Repeat exactly the lines of the entries below from the one with "flat, right=.583, sag_amount=.02)" through the one with "# Cloth outline", both ends included, and nothing else.

Document images with source code:
◇ ◇ ◇ ◇ ◇

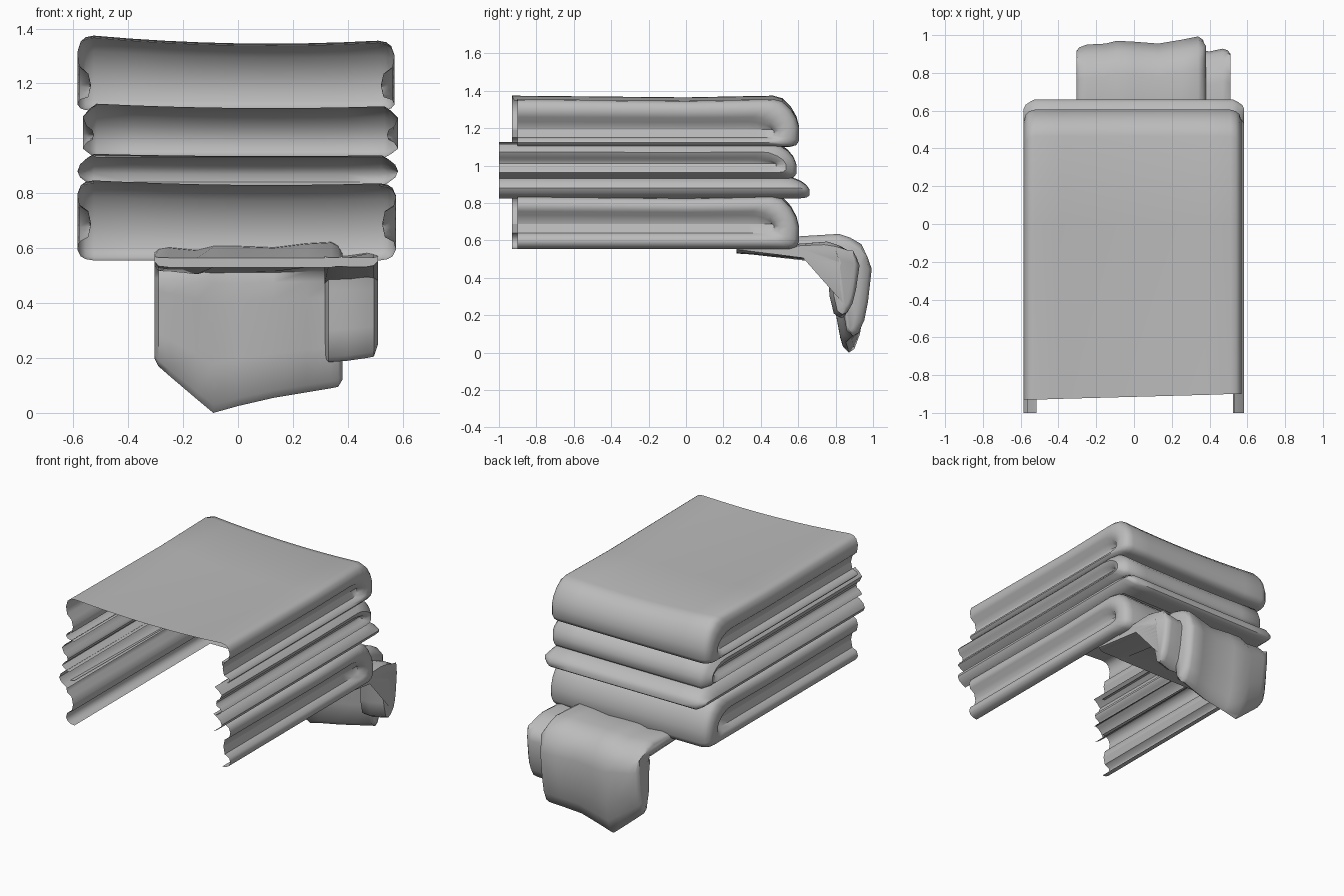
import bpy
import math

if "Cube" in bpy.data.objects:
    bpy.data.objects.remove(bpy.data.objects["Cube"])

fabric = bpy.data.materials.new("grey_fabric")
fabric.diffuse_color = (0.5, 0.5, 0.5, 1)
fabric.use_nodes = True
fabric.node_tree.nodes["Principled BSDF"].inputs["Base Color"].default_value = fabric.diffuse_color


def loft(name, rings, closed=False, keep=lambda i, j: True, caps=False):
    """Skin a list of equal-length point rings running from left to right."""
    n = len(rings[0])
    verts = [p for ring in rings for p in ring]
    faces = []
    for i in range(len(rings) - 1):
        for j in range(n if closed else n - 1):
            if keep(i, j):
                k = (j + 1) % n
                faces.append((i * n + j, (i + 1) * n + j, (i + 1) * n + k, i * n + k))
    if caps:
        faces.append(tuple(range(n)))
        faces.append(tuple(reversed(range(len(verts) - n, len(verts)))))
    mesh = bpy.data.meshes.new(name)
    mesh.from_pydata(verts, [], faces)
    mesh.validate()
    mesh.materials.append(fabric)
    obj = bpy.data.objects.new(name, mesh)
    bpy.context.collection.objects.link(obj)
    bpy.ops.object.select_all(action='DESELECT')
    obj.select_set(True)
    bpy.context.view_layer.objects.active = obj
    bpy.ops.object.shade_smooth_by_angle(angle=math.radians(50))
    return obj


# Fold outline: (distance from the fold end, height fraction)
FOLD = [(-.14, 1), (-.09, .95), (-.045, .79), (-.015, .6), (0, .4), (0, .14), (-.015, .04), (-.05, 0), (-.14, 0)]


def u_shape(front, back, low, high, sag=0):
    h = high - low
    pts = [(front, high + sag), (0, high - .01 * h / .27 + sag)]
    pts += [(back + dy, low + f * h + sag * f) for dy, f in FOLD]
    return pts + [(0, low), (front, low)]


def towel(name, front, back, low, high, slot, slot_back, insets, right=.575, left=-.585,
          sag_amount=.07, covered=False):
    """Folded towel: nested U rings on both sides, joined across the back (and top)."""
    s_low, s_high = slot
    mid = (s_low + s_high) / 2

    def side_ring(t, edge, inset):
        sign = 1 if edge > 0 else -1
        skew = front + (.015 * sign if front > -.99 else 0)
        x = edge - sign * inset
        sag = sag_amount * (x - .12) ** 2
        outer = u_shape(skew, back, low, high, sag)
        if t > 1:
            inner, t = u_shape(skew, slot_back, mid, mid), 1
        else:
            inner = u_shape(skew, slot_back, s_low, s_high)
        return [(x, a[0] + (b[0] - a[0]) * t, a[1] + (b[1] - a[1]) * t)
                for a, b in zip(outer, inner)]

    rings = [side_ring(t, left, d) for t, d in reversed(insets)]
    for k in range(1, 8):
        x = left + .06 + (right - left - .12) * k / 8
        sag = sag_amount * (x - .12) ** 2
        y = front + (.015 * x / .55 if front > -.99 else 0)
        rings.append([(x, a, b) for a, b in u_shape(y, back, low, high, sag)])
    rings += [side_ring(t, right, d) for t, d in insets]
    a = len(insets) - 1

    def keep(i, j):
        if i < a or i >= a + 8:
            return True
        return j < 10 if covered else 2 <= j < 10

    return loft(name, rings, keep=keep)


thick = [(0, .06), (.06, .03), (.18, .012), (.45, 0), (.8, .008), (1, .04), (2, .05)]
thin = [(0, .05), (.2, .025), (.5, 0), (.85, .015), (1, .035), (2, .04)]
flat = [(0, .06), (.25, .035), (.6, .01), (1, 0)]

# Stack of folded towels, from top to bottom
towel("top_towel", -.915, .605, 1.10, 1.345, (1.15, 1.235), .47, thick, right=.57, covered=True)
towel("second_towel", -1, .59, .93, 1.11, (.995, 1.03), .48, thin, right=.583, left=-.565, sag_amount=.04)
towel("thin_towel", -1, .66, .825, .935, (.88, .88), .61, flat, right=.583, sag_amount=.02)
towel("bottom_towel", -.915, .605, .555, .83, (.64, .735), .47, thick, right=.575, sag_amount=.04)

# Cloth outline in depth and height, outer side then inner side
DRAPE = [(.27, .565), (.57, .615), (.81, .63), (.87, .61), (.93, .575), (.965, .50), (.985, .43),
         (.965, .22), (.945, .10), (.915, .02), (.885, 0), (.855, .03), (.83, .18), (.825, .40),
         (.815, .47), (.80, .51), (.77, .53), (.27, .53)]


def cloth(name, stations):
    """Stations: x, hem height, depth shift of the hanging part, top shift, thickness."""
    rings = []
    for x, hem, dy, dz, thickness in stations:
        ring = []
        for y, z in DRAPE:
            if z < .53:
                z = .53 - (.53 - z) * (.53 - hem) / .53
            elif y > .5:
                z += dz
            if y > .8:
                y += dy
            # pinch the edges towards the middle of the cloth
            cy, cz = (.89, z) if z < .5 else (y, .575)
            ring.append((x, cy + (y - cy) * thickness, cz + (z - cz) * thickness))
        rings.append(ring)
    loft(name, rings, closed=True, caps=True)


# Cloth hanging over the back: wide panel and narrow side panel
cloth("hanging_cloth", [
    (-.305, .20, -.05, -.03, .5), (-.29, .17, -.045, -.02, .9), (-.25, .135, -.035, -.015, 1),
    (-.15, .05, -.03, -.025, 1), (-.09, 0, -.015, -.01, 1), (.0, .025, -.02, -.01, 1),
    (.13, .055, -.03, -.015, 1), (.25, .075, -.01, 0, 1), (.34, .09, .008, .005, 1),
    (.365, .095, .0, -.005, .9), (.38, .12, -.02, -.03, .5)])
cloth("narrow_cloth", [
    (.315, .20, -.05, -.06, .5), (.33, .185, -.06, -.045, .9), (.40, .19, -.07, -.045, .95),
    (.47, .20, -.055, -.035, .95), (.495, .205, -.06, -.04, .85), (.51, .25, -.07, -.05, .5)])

◇ ◇ ◇ ◇ ◇

• _Answer box_:
towel("thin_towel", -1, .66, .825, .935, (.88, .88), .61, flat, right=.583, sag_amount=.02)
towel("bottom_towel", -.915, .605, .555, .83, (.64, .735), .47, thick, right=.575, sag_amount=.04)

# Cloth outline in depth and height, outer side then inner side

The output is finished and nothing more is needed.